Breakaway is committed to serving the holistic needs of children of inmates, younger siblings of incarcerated teens, and their families. Children of inmates are 6-times more likely to end up in prison without intervention.
The United States has the largest prison population in the Western world.
In 2006, over 2.2 million men and women were in American federal, state, and local prisons and jails. Since 1970, the rate of imprisonment in the US has risen over 400 per cent, and the average length of prison sentences has grown substantially.
In 2000, state and federal prisoners were the parents of at least 1.5 million children under age 18, or about two per cent of all children in the US. Ex-prisoners increase the numbers to up to 10 million children directly affected by the incarceration of a parent. Many more children have an incarcerated sibling or close relative.
By the best estimates, as of August 2013, about 2.7 million children under the age of 18 have a parent in prison or jail. According to sociologists Bruce Western and Becky Petit, that means one in 28 kids in the United States (as of 2010) has a mother or father, or both, in lockup—a dramatic change from the one in 125 rate a quarter of a century ago. Over 14,000 children of the imprisoned annually enter foster care, while an undetermined number enter juvenile detention and adult prisons.
Children of inmates are young: about one in five is under age five, and most are under age 10. The average sentence length for inmates in state and federal prisons is 12 and 10 years, respectively. Therefore, most prisoners’ children were separated from their parents at an early age and will remain separated for a considerable length of time.
Most inmates with children are in prisons located at least 100 miles from their former homes, making personal visits costly and difficult. And most inmates with children are from central cities. The American Friends Service Committee, a Quaker organization that has been working to improve conditions in American prisons for decades, estimates that between 50 and 75 per cent of the population in poor neighborhoods of American cities are related to someone who is or has been imprisoned.
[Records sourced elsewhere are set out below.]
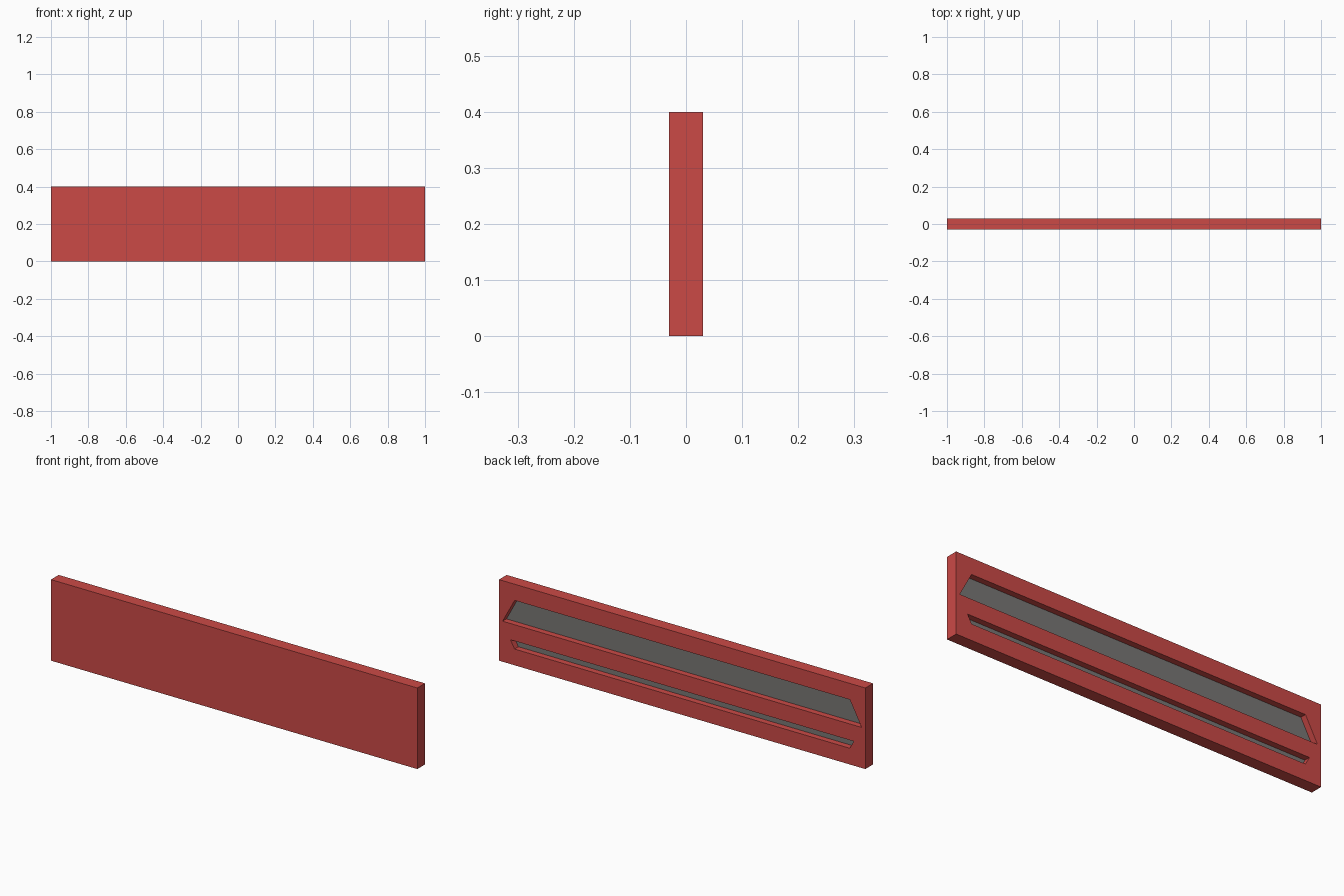
import bpy, bmesh

if "Cube" in bpy.data.objects:
    bpy.data.objects.remove(bpy.data.objects["Cube"])

W, T, H = 2.0, 0.06, 0.4      # board width, thickness, height
FLOOR_Y = 0.0                 # depth of the recess floor


def material(name, rgb):
    m = bpy.data.materials.new(name)
    m.diffuse_color = (*rgb, 1)
    m.use_nodes = True
    m.node_tree.nodes["Principled BSDF"].inputs["Base Color"].default_value = m.diffuse_color
    return m


red = material("red paint", (0.60, 0.068, 0.062))
grey = material("dark grey", (0.19, 0.185, 0.178))


def prism(name, outline, y0, y1):
    """Extrude an x-z outline from y0 to y1."""
    bm = bmesh.new()
    face = bm.faces.new([bm.verts.new((x, y0, z)) for x, z in outline])
    ext = bmesh.ops.extrude_face_region(bm, geom=[face])
    for v in ext["geom"]:
        if isinstance(v, bmesh.types.BMVert):
            v.co.y = y1
    bmesh.ops.recalc_face_normals(bm, faces=bm.faces)
    me = bpy.data.meshes.new(name)
    bm.to_mesh(me)
    bm.free()
    ob = bpy.data.objects.new(name, me)
    bpy.context.collection.objects.link(ob)
    return ob


def trapezoid(xa, za, xb, zb):
    return [(-xa, za), (xa, za), (xb, zb), (-xb, zb)]


# main board
board = prism("sign_board", trapezoid(W / 2, 0, W / 2, H), -T / 2, T / 2)
board.data.materials.append(red)
board.data.materials.append(grey)

# two pockets in the back, leaving a flush bar between them
pockets = [
    prism("upper_pocket_cutter", trapezoid(0.98, 0.20, 0.915, 0.32), FLOOR_Y, 0.1),
    prism("lower_pocket_cutter", trapezoid(0.915, 0.08, 0.937, 0.12), FLOOR_Y, 0.1),
]
for cutter in pockets:
    cutter.data.materials.append(red)
    mod = board.modifiers.new("pocket", 'BOOLEAN')
    mod.operation = 'DIFFERENCE'
    mod.solver = 'EXACT'
    mod.object = cutter

# apply the cuts and remove the cutters
bpy.context.view_layer.update()
deps = bpy.context.evaluated_depsgraph_get()
cut_mesh = bpy.data.meshes.new_from_object(board.evaluated_get(deps))
board.modifiers.clear()
board.data = cut_mesh
for cutter in pockets:
    bpy.data.objects.remove(cutter)

# grey recess floors: faces looking back from the floor depth
cut_mesh.materials.clear()
cut_mesh.materials.append(red)
cut_mesh.materials.append(grey)
for p in cut_mesh.polygons:
    p.material_index = int(p.normal.y > 0.9 and abs(p.center.y - FLOOR_Y) < 0.005)
    p.use_smooth = False
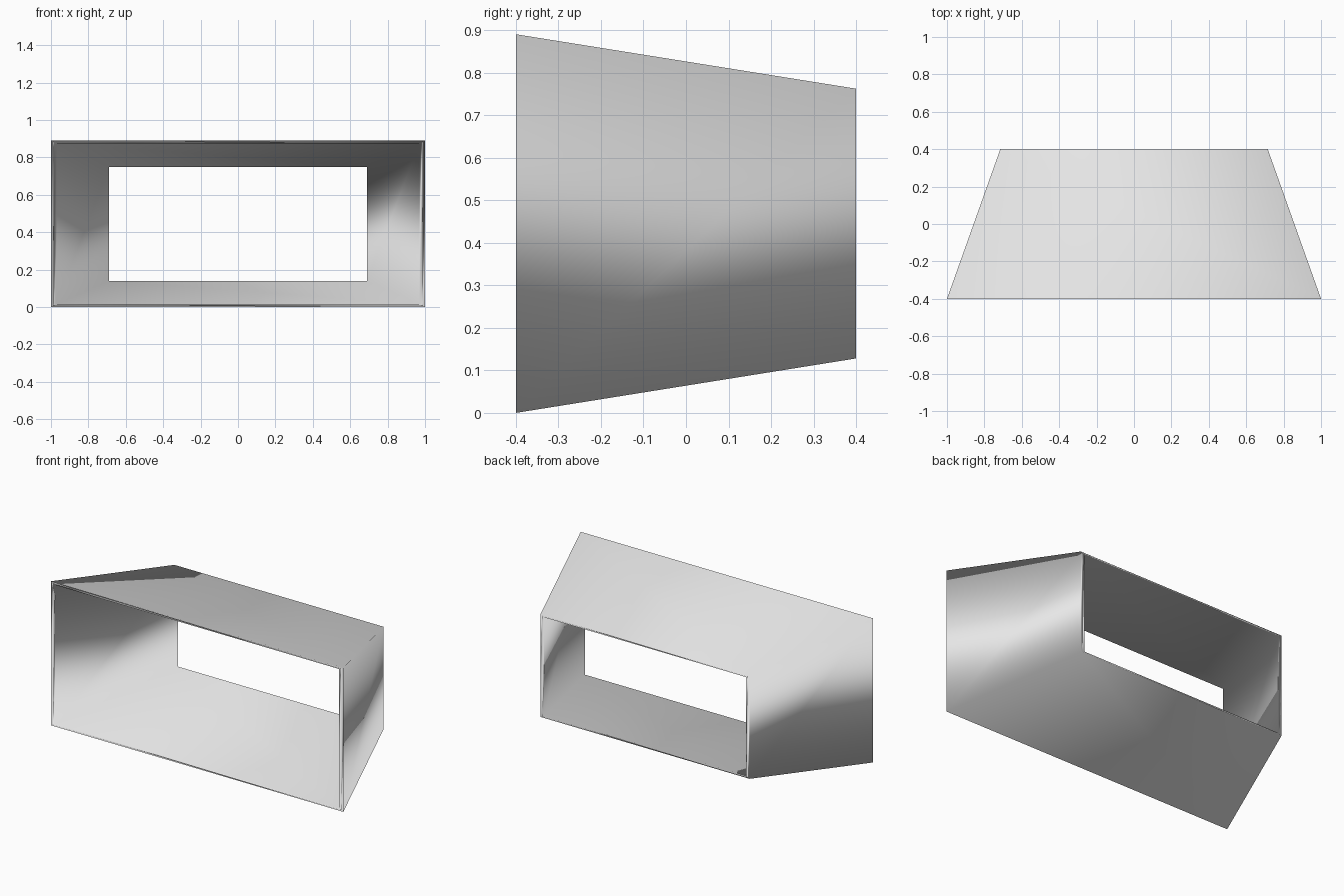
import bpy
import bmesh

cube = bpy.data.objects.get("Cube")
if cube:
    bpy.data.objects.remove(cube, do_unlink=True)

grey = bpy.data.materials.new("light_grey")
grey.use_nodes = True
colour = (0.8, 0.8, 0.8, 1)
grey.diffuse_color = colour
grey.node_tree.nodes["Principled BSDF"].inputs["Base Color"].default_value = colour

bm = bmesh.new()


def loop(half_width, y, low, high):
    """Rectangular ring of four corners facing along y."""
    corners = [(-half_width, low), (half_width, low), (half_width, high), (-half_width, high)]
    return [bm.verts.new((x, y, z)) for x, z in corners]


# Outer and inner rectangles at the wide front and narrow back
rings = [
    loop(1.0, -0.4, 0.0, 0.89),
    loop(0.715, 0.4, 0.128, 0.762),
    loop(0.69, 0.4, 0.14, 0.75),
    loop(0.97, -0.4, 0.015, 0.875),
]

# Bridge outer walls, back rim, inner walls and front rim
for a, b in zip(rings, rings[1:] + rings[:1]):
    for i in range(4):
        j = (i + 1) % 4
        bm.faces.new((a[i], a[j], b[j], b[i]))
bmesh.ops.recalc_face_normals(bm, faces=bm.faces)
for face in bm.faces:
    face.smooth = True

mesh = bpy.data.meshes.new("tapered_frame")
bm.to_mesh(mesh)
bm.free()
mesh.materials.append(grey)
frame = bpy.data.objects.new("tapered_frame", mesh)
bpy.context.collection.objects.link(frame)

# Large walls dominate the smooth shading, not the thin rims
weighted = frame.modifiers.new("wall_shading", 'WEIGHTED_NORMAL')
weighted.mode = 'FACE_AREA'
weighted.weight = 50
Studies by sociologist Ariela Lowenstein and others have shown that separation due to imprisonment produces stronger adverse effects on children than other reasons for parent-child separation. Juvenile delinquency, aggression, fear, anxiety, sadness, loneliness, guilt, low self-esteem, depression, poor academic performance, and emotional withdrawal are the most commonly cited deleterious outcomes among children of prisoners. Moreover, children in communities where incarceration is common often think it is a normal life occurrence.
Not surprisingly, then, children of inmates are about six times more likely than other children to be incarcerated at same point in their lives. One of every ten of these children will be confined in a correctional facility during his or her youth. Of all juveniles currently in correctional institutions, half have at least one parent who is or has been in prison.
What is clear is that the number of children of once-incarcerated parents is growing. As many as 10 million American children, or 14 per cent of all children in the US under age 18, have had an incarcerated parent at least once during their childhood. Most of this growing population lives in poor urban neighborhoods, where their particular needs compound the stress on families and cities already struggling with poverty, discrimination, social instability, and violence.
You can make a difference! Contact Breakaway Outreach today to find out how you can get involved in turning the tide of delinquency and poverty in the lives of prisoners’ children.
*Unless otherwise noted, all data in this article on prisons and prisoners are from the US Bureau of Justice Statistics.